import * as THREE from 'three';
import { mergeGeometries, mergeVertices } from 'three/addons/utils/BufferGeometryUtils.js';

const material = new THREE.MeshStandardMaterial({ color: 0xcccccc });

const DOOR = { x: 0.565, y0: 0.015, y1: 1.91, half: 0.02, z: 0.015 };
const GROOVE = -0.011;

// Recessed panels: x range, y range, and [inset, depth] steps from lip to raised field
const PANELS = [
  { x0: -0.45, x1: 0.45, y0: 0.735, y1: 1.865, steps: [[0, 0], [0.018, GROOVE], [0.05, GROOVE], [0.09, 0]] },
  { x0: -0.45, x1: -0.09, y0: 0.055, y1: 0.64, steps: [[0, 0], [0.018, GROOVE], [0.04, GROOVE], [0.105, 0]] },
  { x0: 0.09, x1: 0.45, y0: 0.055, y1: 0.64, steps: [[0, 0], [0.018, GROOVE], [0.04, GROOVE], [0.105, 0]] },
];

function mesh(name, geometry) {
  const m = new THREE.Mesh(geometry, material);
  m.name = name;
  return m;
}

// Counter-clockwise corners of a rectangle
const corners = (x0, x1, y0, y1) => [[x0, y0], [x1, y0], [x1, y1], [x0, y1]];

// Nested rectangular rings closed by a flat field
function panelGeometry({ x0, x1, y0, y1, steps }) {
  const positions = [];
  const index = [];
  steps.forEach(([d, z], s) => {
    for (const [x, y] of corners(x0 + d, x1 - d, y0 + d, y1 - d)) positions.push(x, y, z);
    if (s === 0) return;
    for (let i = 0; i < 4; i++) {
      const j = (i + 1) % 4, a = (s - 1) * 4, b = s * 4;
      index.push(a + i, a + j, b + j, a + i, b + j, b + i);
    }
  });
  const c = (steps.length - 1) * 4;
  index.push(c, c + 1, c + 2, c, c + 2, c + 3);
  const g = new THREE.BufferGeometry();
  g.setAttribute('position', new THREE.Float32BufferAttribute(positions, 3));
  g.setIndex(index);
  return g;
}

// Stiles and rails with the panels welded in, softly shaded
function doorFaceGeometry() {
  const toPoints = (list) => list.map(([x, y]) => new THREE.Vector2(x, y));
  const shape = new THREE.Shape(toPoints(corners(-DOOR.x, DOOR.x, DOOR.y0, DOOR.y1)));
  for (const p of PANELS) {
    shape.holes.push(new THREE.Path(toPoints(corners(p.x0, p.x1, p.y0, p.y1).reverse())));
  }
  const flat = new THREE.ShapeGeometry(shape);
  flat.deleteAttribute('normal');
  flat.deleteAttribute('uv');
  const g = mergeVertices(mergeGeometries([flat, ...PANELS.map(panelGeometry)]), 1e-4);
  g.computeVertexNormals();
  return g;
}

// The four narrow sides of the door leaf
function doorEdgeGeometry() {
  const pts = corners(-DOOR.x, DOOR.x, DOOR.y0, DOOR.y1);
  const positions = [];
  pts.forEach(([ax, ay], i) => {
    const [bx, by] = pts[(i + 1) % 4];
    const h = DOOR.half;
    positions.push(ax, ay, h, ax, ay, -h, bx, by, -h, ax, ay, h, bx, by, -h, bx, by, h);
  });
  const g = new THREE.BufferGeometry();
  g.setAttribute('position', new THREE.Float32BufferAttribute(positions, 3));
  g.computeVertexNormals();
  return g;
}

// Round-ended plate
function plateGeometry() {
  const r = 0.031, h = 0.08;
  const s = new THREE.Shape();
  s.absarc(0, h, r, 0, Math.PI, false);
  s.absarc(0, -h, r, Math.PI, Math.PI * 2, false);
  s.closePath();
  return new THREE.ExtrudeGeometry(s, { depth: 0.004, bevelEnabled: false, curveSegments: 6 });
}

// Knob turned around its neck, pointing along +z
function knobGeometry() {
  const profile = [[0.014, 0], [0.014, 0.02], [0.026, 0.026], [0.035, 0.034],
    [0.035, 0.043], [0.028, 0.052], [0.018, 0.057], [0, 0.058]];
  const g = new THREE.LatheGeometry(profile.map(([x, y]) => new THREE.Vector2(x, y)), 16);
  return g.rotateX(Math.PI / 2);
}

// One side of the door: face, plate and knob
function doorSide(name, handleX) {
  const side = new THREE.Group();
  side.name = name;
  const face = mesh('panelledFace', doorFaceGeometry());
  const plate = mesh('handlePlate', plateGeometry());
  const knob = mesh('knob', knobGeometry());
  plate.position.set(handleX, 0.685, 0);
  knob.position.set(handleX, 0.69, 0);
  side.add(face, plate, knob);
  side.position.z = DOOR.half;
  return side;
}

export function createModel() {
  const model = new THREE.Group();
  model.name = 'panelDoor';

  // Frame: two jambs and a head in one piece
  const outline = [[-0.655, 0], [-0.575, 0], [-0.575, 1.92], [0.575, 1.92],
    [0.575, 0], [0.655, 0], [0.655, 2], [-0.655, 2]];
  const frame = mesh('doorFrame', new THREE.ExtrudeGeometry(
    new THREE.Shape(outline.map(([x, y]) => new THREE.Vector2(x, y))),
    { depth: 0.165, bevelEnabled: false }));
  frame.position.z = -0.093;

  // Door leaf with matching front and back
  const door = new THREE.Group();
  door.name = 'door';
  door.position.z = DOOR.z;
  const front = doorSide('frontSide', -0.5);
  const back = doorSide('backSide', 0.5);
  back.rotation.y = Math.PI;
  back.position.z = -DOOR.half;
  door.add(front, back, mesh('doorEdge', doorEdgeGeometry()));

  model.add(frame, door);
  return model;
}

━━━━━━

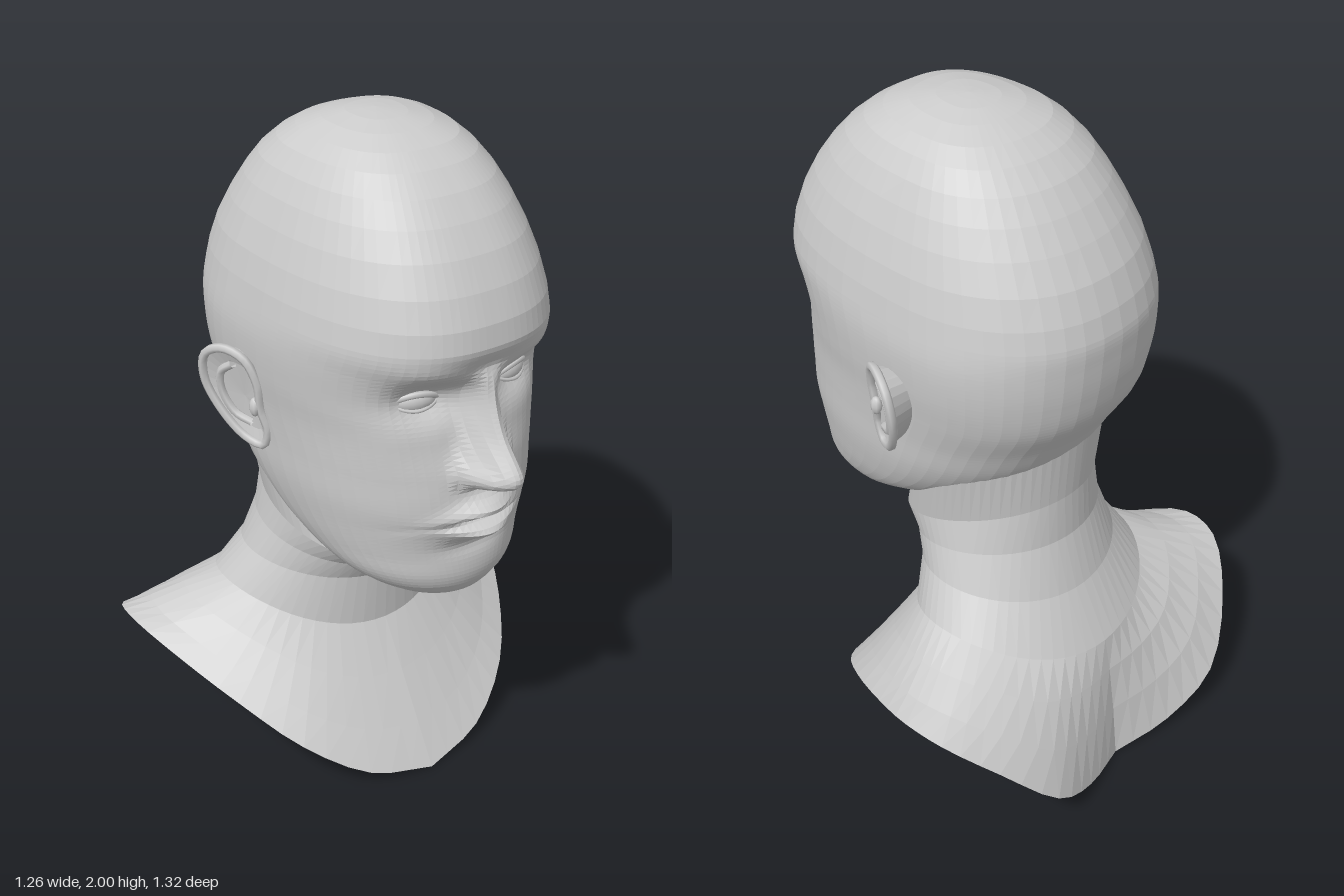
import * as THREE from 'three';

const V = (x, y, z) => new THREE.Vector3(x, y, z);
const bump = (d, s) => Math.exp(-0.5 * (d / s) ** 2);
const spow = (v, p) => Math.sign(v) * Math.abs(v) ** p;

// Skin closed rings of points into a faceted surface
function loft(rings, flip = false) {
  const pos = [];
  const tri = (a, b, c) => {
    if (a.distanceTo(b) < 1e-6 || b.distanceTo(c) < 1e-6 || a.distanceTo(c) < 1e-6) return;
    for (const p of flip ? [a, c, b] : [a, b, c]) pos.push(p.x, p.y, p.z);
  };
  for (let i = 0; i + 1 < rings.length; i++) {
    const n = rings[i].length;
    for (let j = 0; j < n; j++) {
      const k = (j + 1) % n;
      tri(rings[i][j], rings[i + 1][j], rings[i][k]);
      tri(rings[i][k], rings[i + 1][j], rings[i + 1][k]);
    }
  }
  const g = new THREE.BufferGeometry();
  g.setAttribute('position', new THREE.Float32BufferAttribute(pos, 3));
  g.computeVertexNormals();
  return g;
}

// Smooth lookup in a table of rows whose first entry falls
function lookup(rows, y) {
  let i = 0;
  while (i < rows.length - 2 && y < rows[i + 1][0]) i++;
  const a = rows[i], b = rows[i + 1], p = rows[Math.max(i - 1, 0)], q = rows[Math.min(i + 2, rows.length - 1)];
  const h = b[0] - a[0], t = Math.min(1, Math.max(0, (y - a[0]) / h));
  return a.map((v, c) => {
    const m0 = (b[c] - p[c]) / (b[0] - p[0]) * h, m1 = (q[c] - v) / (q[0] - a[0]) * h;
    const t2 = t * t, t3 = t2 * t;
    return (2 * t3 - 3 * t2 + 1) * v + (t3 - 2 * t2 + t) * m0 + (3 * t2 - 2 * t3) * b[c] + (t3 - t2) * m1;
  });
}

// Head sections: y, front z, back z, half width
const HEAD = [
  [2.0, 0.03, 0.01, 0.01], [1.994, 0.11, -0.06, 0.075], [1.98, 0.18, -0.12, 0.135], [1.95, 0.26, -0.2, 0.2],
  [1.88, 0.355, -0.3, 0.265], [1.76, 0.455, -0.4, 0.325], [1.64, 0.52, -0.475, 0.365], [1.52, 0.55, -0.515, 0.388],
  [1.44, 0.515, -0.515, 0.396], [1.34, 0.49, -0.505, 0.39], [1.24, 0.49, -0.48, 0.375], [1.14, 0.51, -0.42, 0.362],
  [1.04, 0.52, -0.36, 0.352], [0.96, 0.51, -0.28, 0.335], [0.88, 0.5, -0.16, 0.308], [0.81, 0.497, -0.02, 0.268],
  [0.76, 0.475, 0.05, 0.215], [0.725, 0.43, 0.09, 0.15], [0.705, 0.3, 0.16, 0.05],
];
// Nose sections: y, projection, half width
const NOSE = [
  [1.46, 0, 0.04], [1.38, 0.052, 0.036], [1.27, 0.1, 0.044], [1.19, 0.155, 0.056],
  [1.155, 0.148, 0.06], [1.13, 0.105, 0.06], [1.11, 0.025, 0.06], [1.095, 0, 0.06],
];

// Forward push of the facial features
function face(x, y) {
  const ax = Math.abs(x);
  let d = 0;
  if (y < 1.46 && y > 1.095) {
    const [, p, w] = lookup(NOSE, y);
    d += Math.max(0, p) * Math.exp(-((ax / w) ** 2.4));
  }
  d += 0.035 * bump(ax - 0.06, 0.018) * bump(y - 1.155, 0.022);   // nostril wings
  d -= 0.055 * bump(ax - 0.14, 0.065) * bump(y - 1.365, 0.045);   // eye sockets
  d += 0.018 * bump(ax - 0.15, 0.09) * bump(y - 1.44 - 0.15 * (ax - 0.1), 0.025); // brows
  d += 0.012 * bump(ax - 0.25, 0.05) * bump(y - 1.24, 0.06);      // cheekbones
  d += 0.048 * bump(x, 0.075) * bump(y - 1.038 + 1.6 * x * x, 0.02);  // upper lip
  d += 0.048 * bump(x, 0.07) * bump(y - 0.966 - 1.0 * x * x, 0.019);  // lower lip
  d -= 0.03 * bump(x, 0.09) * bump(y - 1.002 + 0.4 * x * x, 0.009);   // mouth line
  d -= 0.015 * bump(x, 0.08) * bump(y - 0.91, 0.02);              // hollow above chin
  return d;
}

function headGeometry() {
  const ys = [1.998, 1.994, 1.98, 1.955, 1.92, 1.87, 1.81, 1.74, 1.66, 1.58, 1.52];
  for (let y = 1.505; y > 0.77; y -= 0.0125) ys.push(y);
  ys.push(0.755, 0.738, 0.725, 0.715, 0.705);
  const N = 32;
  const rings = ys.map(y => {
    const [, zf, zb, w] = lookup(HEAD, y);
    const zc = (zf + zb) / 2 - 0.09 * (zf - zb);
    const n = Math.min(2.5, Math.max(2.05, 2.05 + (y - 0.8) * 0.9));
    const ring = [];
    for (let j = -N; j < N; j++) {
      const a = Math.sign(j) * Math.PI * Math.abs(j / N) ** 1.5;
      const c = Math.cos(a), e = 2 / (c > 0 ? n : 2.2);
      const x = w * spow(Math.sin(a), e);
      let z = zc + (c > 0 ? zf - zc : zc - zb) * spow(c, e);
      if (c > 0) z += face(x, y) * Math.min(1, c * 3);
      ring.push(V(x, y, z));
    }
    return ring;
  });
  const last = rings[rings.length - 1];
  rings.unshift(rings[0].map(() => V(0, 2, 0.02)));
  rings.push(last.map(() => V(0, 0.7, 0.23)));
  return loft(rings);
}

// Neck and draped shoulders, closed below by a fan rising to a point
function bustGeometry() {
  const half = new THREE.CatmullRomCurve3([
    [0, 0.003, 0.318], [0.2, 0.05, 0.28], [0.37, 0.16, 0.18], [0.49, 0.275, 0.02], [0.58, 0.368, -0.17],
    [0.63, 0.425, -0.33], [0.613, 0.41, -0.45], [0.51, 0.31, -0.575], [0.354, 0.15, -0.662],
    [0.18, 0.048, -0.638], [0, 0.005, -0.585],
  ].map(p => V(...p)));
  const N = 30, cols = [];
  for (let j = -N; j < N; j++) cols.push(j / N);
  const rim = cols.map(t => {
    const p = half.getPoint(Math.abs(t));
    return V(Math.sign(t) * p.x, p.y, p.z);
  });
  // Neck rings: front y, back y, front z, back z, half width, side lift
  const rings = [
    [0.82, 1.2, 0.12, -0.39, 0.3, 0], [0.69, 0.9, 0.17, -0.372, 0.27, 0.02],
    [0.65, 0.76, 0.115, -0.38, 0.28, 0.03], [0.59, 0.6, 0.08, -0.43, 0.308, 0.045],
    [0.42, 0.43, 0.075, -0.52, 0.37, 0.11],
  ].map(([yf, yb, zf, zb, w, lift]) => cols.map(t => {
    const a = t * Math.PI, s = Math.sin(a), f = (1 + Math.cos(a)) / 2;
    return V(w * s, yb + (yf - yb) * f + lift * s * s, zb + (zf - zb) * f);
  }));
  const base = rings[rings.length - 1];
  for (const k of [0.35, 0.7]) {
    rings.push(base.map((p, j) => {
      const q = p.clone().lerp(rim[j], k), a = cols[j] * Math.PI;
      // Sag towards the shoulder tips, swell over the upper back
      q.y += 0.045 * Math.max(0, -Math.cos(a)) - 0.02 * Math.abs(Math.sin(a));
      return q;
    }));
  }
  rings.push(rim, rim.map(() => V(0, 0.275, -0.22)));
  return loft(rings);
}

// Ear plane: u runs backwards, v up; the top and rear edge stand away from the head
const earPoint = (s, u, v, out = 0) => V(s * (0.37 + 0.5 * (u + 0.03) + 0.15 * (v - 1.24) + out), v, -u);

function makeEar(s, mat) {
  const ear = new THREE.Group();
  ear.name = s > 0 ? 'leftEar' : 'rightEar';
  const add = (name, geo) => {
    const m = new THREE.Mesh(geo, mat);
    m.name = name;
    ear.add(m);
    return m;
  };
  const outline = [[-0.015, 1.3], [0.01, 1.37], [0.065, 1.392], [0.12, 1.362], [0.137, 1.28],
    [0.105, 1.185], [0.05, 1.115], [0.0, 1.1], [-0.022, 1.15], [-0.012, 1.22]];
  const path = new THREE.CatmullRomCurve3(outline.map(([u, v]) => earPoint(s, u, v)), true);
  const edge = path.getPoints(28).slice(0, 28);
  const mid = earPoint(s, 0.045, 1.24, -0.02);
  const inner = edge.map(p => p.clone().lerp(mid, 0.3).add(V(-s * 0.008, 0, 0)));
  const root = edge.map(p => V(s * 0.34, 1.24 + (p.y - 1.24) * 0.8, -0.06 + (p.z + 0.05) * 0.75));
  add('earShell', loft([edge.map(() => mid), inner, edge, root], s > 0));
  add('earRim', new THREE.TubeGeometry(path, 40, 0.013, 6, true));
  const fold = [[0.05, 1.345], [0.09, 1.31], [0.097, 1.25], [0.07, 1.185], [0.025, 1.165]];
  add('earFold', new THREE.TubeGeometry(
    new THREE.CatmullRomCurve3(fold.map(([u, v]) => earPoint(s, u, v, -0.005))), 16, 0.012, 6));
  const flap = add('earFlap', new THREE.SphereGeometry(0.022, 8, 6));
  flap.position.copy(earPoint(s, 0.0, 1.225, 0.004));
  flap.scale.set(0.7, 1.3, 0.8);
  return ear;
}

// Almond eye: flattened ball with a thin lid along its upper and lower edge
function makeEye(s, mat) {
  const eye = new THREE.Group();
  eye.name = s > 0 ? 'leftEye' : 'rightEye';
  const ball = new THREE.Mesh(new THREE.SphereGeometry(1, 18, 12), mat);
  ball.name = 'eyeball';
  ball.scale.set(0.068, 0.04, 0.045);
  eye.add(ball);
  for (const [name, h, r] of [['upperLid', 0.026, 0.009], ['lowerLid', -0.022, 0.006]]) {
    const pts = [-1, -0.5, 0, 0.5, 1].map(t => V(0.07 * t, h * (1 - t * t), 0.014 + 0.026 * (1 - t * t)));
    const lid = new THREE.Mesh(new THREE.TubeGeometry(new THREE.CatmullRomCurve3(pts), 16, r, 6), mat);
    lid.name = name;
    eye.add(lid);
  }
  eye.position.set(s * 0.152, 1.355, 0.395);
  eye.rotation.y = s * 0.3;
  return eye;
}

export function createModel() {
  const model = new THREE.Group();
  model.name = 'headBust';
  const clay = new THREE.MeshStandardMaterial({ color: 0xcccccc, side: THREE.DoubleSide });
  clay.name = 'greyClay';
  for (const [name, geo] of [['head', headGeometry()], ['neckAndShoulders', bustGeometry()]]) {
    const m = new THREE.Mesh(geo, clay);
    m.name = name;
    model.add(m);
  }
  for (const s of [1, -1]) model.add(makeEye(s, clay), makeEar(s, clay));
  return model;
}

━━━━━━

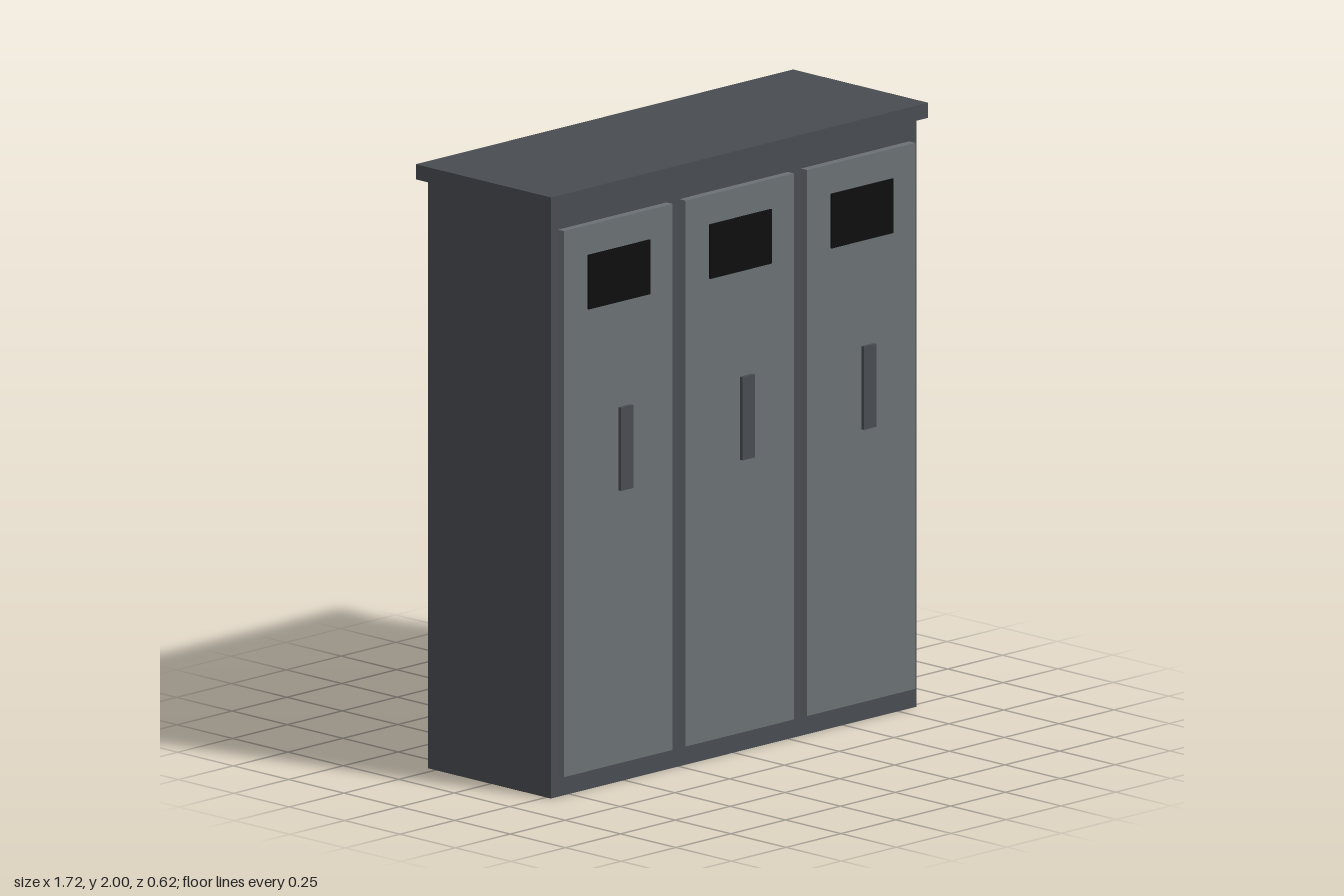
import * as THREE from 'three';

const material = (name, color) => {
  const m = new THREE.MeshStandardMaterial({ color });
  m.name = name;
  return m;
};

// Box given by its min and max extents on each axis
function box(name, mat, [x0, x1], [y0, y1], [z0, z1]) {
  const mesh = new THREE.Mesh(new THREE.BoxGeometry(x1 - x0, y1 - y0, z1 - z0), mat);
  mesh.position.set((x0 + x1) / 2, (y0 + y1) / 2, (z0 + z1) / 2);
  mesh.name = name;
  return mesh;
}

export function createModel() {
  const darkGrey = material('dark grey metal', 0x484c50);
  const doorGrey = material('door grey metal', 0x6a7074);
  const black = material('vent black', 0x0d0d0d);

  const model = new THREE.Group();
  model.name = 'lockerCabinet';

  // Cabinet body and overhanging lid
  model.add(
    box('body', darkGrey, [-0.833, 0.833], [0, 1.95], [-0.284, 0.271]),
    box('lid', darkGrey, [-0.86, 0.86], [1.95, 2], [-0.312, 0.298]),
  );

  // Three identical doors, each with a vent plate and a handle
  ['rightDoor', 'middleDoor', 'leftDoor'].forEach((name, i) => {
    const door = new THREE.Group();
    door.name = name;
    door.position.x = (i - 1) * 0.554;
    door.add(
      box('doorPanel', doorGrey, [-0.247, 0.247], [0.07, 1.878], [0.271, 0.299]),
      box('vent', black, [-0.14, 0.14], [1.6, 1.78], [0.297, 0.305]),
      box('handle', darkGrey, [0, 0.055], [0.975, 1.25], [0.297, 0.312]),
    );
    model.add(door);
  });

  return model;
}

━━━━━━

- **Your goal**
Out of the listing above, reproduce exactly the lines from the one with "const ax = Math.abs(x);" up to and including the one with "const c = Math.cos(a), e".

- **Output**
  const ax = Math.abs(x);
  let d = 0;
  if (y < 1.46 && y > 1.095) {
    const [, p, w] = lookup(NOSE, y);
    d += Math.max(0, p) * Math.exp(-((ax / w) ** 2.4));
  }
  d += 0.035 * bump(ax - 0.06, 0.018) * bump(y - 1.155, 0.022);   // nostril wings
  d -= 0.055 * bump(ax - 0.14, 0.065) * bump(y - 1.365, 0.045);   // eye sockets
  d += 0.018 * bump(ax - 0.15, 0.09) * bump(y - 1.44 - 0.15 * (ax - 0.1), 0.025); // brows
  d += 0.012 * bump(ax - 0.25, 0.05) * bump(y - 1.24, 0.06);      // cheekbones
  d += 0.048 * bump(x, 0.075) * bump(y - 1.038 + 1.6 * x * x, 0.02);  // upper lip
  d += 0.048 * bump(x, 0.07) * bump(y - 0.966 - 1.0 * x * x, 0.019);  // lower lip
  d -= 0.03 * bump(x, 0.09) * bump(y - 1.002 + 0.4 * x * x, 0.009);   // mouth line
  d -= 0.015 * bump(x, 0.08) * bump(y - 0.91, 0.02);              // hollow above chin
  return d;
}

function headGeometry() {
  const ys = [1.998, 1.994, 1.98, 1.955, 1.92, 1.87, 1.81, 1.74, 1.66, 1.58, 1.52];
  for (let y = 1.505; y > 0.77; y -= 0.0125) ys.push(y);
  ys.push(0.755, 0.738, 0.725, 0.715, 0.705);
  const N = 32;
  const rings = ys.map(y => {
    const [, zf, zb, w] = lookup(HEAD, y);
    const zc = (zf + zb) / 2 - 0.09 * (zf - zb);
    const n = Math.min(2.5, Math.max(2.05, 2.05 + (y - 0.8) * 0.9));
    const ring = [];
    for (let j = -N; j < N; j++) {
      const a = Math.sign(j) * Math.PI * Math.abs(j / N) ** 1.5;
      const c = Math.cos(a), e = 2 / (c > 0 ? n : 2.2);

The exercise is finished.